He rustled a sheaf of them which he drew from a drawer of his desk, and continued, not waiting for Kennedy even to nod:

“Here are a dozen or more of them. I get one or two every day, either here or at my town house or at the office.”

Kennedy had moved forward to see them.

“One moment more,” Brixton interrupted, still holding them. “I shall come back to the letters. That is not the worst. I’ve had threatening letters before. Have you noticed this room?”

We had both seen and been impressed by it.

“Let me tell you more about it,” he went on. “It was designed especially to be, among other things, absolutely soundproof.”

We gazed curiously about the strong room. It was beautifully decorated and furnished. On the walls was a sort of heavy, velvety green wall-paper. Exquisite hangings were draped about, and on the floor were thick rugs. In all I noticed that the prevailing tint was green.

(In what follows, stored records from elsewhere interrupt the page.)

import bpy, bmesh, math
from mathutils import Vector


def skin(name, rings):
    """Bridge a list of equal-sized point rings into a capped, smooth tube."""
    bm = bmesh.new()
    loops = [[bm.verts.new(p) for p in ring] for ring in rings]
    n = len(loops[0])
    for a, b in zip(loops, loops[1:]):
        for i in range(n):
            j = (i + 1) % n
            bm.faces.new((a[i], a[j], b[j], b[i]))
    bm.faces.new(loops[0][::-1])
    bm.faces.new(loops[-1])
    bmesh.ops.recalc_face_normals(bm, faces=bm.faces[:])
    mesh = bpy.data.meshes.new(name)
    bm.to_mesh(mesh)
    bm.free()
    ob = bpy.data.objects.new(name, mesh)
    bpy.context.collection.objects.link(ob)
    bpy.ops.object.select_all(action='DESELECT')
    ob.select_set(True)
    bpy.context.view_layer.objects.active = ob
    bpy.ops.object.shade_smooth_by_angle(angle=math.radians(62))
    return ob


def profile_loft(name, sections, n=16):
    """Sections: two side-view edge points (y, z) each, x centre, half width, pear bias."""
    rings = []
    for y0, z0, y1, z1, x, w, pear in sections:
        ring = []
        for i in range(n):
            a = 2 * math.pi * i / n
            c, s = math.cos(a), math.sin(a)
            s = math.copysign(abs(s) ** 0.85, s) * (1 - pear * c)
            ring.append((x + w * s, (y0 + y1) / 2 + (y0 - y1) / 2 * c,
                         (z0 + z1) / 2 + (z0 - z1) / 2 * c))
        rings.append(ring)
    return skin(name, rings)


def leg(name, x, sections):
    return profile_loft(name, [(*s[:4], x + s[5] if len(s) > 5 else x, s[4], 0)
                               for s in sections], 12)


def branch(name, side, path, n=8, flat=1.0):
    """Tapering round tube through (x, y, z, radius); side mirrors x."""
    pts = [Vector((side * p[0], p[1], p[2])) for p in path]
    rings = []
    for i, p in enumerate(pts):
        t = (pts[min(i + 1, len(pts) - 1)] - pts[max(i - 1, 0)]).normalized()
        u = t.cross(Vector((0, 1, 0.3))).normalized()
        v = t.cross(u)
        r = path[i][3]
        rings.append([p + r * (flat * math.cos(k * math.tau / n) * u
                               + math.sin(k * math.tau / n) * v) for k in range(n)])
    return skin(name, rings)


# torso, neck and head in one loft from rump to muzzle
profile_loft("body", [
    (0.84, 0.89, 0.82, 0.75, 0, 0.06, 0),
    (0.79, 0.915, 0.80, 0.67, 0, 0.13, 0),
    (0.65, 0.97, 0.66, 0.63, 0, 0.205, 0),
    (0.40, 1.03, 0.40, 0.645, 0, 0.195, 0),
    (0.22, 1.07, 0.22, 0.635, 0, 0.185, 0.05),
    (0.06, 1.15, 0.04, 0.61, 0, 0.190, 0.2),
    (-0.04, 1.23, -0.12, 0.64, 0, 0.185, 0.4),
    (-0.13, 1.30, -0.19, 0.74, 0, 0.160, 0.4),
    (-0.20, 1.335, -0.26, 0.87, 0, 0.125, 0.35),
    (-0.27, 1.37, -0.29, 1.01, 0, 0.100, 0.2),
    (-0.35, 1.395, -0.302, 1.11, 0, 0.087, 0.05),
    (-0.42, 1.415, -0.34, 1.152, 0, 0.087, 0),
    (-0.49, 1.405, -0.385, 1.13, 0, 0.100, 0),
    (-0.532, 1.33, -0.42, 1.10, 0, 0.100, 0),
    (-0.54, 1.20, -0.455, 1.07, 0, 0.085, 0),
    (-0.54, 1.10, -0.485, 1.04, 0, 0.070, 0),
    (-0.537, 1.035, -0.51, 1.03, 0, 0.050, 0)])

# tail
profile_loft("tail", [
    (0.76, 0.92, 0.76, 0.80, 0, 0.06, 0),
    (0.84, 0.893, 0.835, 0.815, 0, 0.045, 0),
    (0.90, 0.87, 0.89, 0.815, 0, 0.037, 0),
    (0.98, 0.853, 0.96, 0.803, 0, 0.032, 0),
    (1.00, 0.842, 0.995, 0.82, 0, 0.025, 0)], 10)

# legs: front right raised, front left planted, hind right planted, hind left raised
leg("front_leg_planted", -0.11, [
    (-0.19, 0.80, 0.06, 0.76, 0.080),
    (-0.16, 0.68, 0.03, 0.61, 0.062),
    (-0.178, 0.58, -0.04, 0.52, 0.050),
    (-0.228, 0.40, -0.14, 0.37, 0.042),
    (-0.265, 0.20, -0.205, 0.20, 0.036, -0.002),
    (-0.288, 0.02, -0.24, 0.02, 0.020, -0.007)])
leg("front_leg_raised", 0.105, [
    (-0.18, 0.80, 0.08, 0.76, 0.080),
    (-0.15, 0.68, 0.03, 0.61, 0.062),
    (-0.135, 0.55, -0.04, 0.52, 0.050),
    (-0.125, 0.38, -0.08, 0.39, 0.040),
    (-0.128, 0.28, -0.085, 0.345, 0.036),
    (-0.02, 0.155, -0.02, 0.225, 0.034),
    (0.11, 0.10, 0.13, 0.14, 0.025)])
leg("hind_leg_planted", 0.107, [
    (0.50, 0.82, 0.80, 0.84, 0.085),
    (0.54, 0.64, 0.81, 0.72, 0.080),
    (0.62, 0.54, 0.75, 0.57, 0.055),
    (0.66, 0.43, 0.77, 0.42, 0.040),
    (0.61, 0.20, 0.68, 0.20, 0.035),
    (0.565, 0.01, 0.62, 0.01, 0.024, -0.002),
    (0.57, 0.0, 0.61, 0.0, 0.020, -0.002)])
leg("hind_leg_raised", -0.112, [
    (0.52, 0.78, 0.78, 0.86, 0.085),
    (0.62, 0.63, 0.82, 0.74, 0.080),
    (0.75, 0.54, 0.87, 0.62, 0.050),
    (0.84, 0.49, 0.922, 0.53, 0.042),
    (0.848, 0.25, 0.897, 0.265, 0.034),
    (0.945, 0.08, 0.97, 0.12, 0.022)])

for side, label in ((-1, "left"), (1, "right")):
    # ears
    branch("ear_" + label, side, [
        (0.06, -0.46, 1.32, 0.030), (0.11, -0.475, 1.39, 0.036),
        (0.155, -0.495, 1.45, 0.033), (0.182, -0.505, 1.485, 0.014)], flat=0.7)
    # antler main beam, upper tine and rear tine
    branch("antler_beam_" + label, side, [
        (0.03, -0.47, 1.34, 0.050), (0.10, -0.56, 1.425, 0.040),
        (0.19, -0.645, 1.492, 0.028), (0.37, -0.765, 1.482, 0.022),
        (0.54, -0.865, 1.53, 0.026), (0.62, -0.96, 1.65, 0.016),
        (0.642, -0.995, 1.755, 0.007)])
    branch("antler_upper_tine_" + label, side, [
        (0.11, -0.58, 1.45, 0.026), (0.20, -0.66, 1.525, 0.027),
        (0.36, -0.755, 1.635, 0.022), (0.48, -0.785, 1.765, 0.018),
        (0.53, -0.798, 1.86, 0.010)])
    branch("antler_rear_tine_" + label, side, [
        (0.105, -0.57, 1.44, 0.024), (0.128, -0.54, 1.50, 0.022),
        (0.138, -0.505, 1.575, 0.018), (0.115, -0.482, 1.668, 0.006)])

“I had experiments carried out,” he explained languidly, “with the object of discovering methods and means for rendering walls and ceilings capable of effective resistance to sound transmission. One of the methods devised involved the use under the ceiling or parallel to the wall, as the case might be, of a network of wire stretched tightly by means of pulleys in the adjacent walls and not touching at any point the surface to be protected against sound. Upon the wire network is plastered a composition formed of strong glue, plaster of Paris, and granulated cork, so as to make a flat slab, between which and the wall or ceiling is a cushion of confined air. The method is good in two respects: the absence of contact between the protective and protected surfaces and the colloid nature of the composition used. I have gone into the thing at length because it will make all the more remarkable what I am about to tell you.”